Of the divine covenants mentioned in Scripture the first place is due to that which is emphatically styled by Jehovah 'My covenant.' This is God's gracious engagement to confer salvation and eternal glory on all who come to Him through Jesus Christ. It is called sometimes 'the everlasting covenant' , to distinguish it from those more temporary arrangements which were confined to particular individuals or classes; and the second, or new, or better covenant, to distinguish it from the Levitical covenant, which was first in order of time, because first ratified by sacrifice, and became old, and was shown to be inferior, because on the appearance of the Christian dispensation it was superseded, and passed away (;;;;; ). Though this covenant was not, strictly speaking, ratified before the death of Christ, the great sacrificial victim , yet it was revealed to the saints who lived before His advent, and who enjoyed salvation through the retrospective power of His death . To the more highly favored of these, God gave specific assurances of His gracious purpose, and on such occasions He was said to establish or make His covenant with them. Thus He established His covenant with Noah with Abraham and with David . These were not distinct covenants, so much as renewals of the promises of the everlasting covenant, coupled with certain temporal favors, as types and pledges of the fulfillment of these promises.

The old or Sinaitic covenant was that given by God to the Israelites through Moses. It respected especially the inheritance of the land of Canaan, and the temporal blessings therewith connected; but it stood related to the new covenant, as embodying a typical representation of those great truths and blessings which the Christian dispensation unfolds and conveys.

In the system of a certain class of theologians great importance is attached to what they have technically called 'the covenant of works.' By this they intend the constitution established by God with Adam, during the period of his innocence. So far as this phraseology is not understood to imply that man, even in his sinless state, was competent to bind Jehovah by any conditions, it cannot be objected to. It seems also to have the sanction of one passage of Scripture, viz. , which almost all the best interpreters agree in rendering thus: 'But they like Adam have transgressed the covenant.'
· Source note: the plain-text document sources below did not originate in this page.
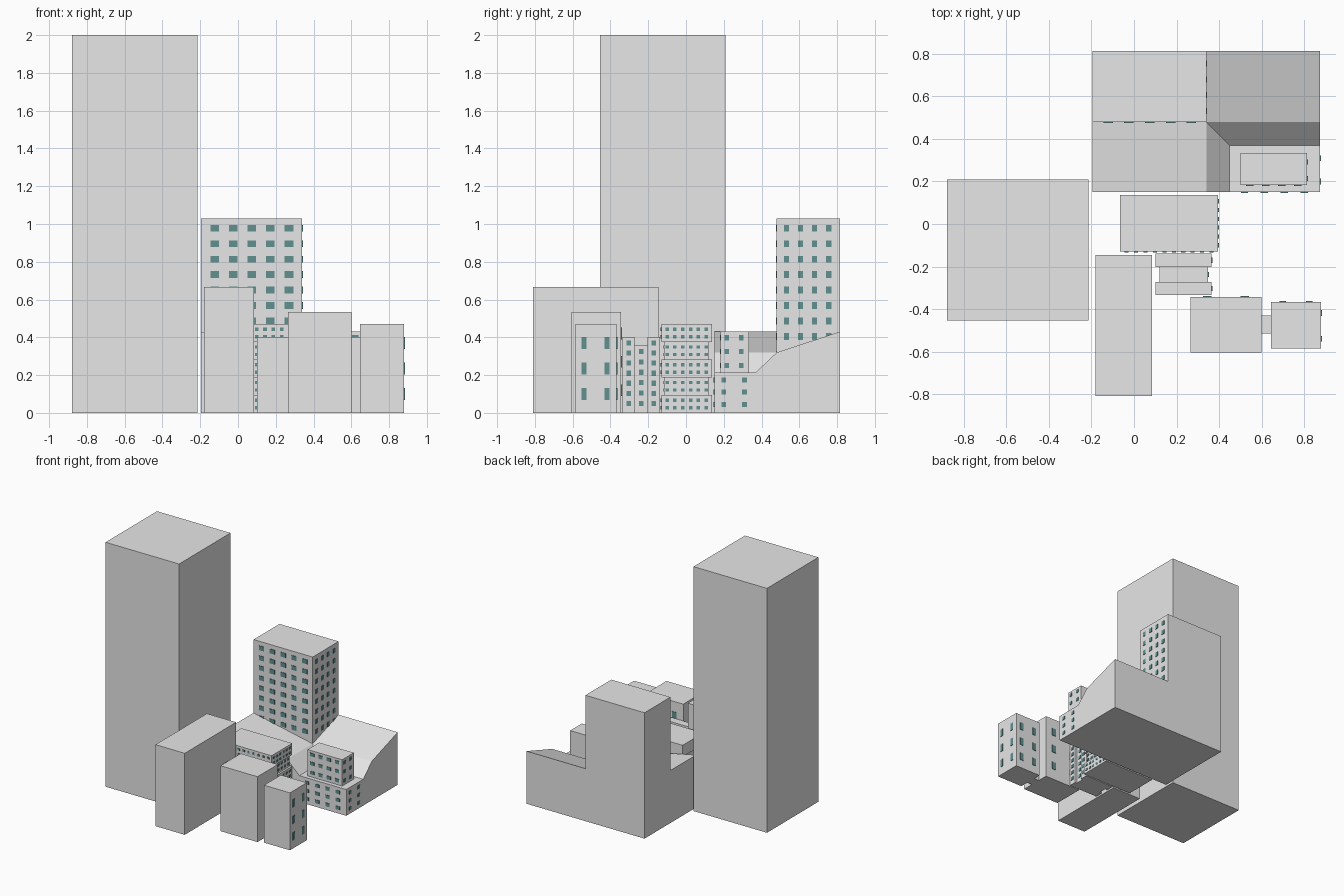
import bpy, bmesh

if "Cube" in bpy.data.objects:
    bpy.data.objects.remove(bpy.data.objects["Cube"])


def material(name, rgb):
    m = bpy.data.materials.new(name)
    m.diffuse_color = (*rgb, 1)
    m.use_nodes = True
    m.node_tree.nodes["Principled BSDF"].inputs["Base Color"].default_value = m.diffuse_color
    return m


GREY = material("concrete grey", (0.8, 0.8, 0.8))
TEAL = material("window teal", (0.12, 0.28, 0.28))


def add_box(bm, x, y, z):
    v = [bm.verts.new((a, b, c)) for c in z for a, b in
         ((x[0], y[0]), (x[1], y[0]), (x[1], y[1]), (x[0], y[1]))]
    bm.faces.new(v[3::-1])
    bm.faces.new(v[4:])
    for i in range(4):
        j = (i + 1) % 4
        bm.faces.new((v[i], v[j], v[j + 4], v[i + 4]))


def finish(bm, name, mat):
    bmesh.ops.recalc_face_normals(bm, faces=bm.faces)
    me = bpy.data.meshes.new(name)
    bm.to_mesh(me)
    bm.free()
    me.materials.append(mat)
    ob = bpy.data.objects.new(name, me)
    bpy.context.collection.objects.link(ob)
    return ob


def block(name, x, y, z):
    bm = bmesh.new()
    add_box(bm, x, y, z)
    return finish(bm, name, GREY)


def spread(a, b, n):
    return [a + (b - a) * i / max(n - 1, 1) for i in range(n)]


def windows(name, axis, wall, cols, rows, w, h, t=0.004):
    """Grid of thin panes on a wall; axis 'x' faces sideways, 'y' faces front/back."""
    bm = bmesh.new()
    depth = (wall - t, wall + t)
    for c in cols:
        for r in rows:
            across, up = (c - w / 2, c + w / 2), (r - h / 2, r + h / 2)
            if axis == 'x':
                add_box(bm, depth, across, up)
            else:
                add_box(bm, across, depth, up)
    finish(bm, name, TEAL)


# Plain tower and plain front block
block("tall_tower", (-0.88, -0.215), (-0.455, 0.21), (0, 2))
block("long_block", (-0.18, 0.085), (-0.81, -0.145), (0, 0.667))

# Pair of blocks joined by a link
block("wide_block", (0.265, 0.6), (-0.605, -0.343), (0, 0.535))
block("link_block", (0.6, 0.645), (-0.515, -0.43), (0, 0.402))
block("corner_block", (0.645, 0.88), (-0.585, -0.367), (0, 0.47))
rows3 = (0.10, 0.235, 0.37)
windows("corner_side_windows", 'x', 0.88, (-0.54, -0.418), rows3, 0.028, 0.062)
windows("corner_back_windows", 'y', -0.367, (0.70, 0.825), rows3, 0.03, 0.062)
windows("wide_back_windows", 'y', -0.343, (0.345, 0.52), (0.12, 0.27, 0.42), 0.04, 0.062)

# Triple slab building with a lower recessed core
for name, x, y, top, n in (("front_slab", (0.10, 0.365), (-0.335, -0.272), 0.402, 7),
                           ("core_slab", (0.12, 0.348), (-0.272, -0.203), 0.357, 6),
                           ("rear_slab", (0.10, 0.365), (-0.203, -0.138), 0.402, 7)):
    block(name, x, y, (0, top))
    windows(name + "_windows", 'x', x[1], [sum(y) / 2],
            spread(0.05, top - 0.032, n), 0.024, 0.027)

# Building of five floors, alternately wide and narrow
floor_h = 0.47 / 5
for i in range(5):
    d = 0.015 * (i % 2)
    z = i * floor_h
    x, y = (-0.065 + d, 0.395 - d), (-0.13 + d, 0.137 - d)
    block(f"floor_{i}", x, y, (z, z + floor_h))
    rows = (z + 0.027, z + 0.067)
    windows(f"floor_{i}_side_windows", 'x', x[1], spread(-0.1, 0.107, 6), rows, 0.019, 0.017)
    windows(f"floor_{i}_front_windows", 'y', y[0], spread(-0.035, 0.365, 10), rows, 0.019, 0.017)

# Terraced hill with a mitred slope around a low corner plot
bm = bmesh.new()
top = [bm.verts.new(p) for p in (
    (-0.195, 0.15, 0.43), (0.34, 0.15, 0.32), (0.45, 0.15, 0.215), (0.875, 0.15, 0.215),
    (0.875, 0.37, 0.215), (0.875, 0.48, 0.32), (0.875, 0.815, 0.43), (0.34, 0.815, 0.43),
    (-0.195, 0.815, 0.43), (-0.195, 0.48, 0.43), (0.34, 0.48, 0.32), (0.45, 0.37, 0.215))]
for f in ((0, 1, 10, 9), (1, 2, 11, 10), (2, 3, 4, 11), (11, 4, 5, 10),
          (10, 5, 6), (10, 6, 7), (9, 10, 7), (9, 7, 8)):
    bm.faces.new([top[i] for i in f])
base = [bm.verts.new((v.co.x, v.co.y, 0)) for v in top[:10]]
bm.faces.new(base[::-1])
for i in range(10):
    j = (i + 1) % 10
    bm.faces.new((base[i], base[j], top[j], top[i]))
finish(bm, "hill", GREY)
rows = (0.045, 0.11, 0.175)
windows("hill_side_windows", 'x', 0.875, (0.2, 0.31), rows, 0.026, 0.027)
windows("hill_front_windows", 'y', 0.15, spread(0.52, 0.8, 4), rows, 0.035, 0.027)

# Small house on the low plot
block("small_house", (0.502, 0.815), (0.183, 0.333), (0.215, 0.43))
rows = (0.25, 0.325, 0.398)
windows("house_side_windows", 'x', 0.815, (0.215, 0.292), rows, 0.024, 0.027)
windows("house_front_windows", 'y', 0.183, spread(0.545, 0.77, 4), rows, 0.035, 0.027)

# Hilltop apartment block
block("apartment_block", (-0.195, 0.34), (0.48, 0.815), (0.32, 1.03))
rows = spread(0.405, 0.977, 8)
windows("apartment_front_windows", 'y', 0.48, spread(-0.122, 0.27, 5), rows, 0.045, 0.036)
windows("apartment_side_windows", 'x', 0.34, spread(0.532, 0.755, 4), rows, 0.028, 0.036)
Theologians have also spoken of 'the covenant of redemption,' by which they mean an engagement entered into between God the Father and God the Son from all eternity, whereby the former secured to the latter a certain number of ransomed sinners, as his church or elect body, and the latter engaged to become their surety and substitute. By many the propriety of this doctrine has been doubted; but the references to it in Scripture are of such a kind that it seems unreasonable to refuse to admit it. With it stand connected the subjects of election, predestination, the special love of Christ to his people, and the certain salvation of all that the Father hath given him.

Sometimes a mere human contract is called God's covenant, in the sense of involving an appeal to the Almighty, who, as the Judge of the whole earth, will hold both parties bound to fulfill their engagement. Compare;; .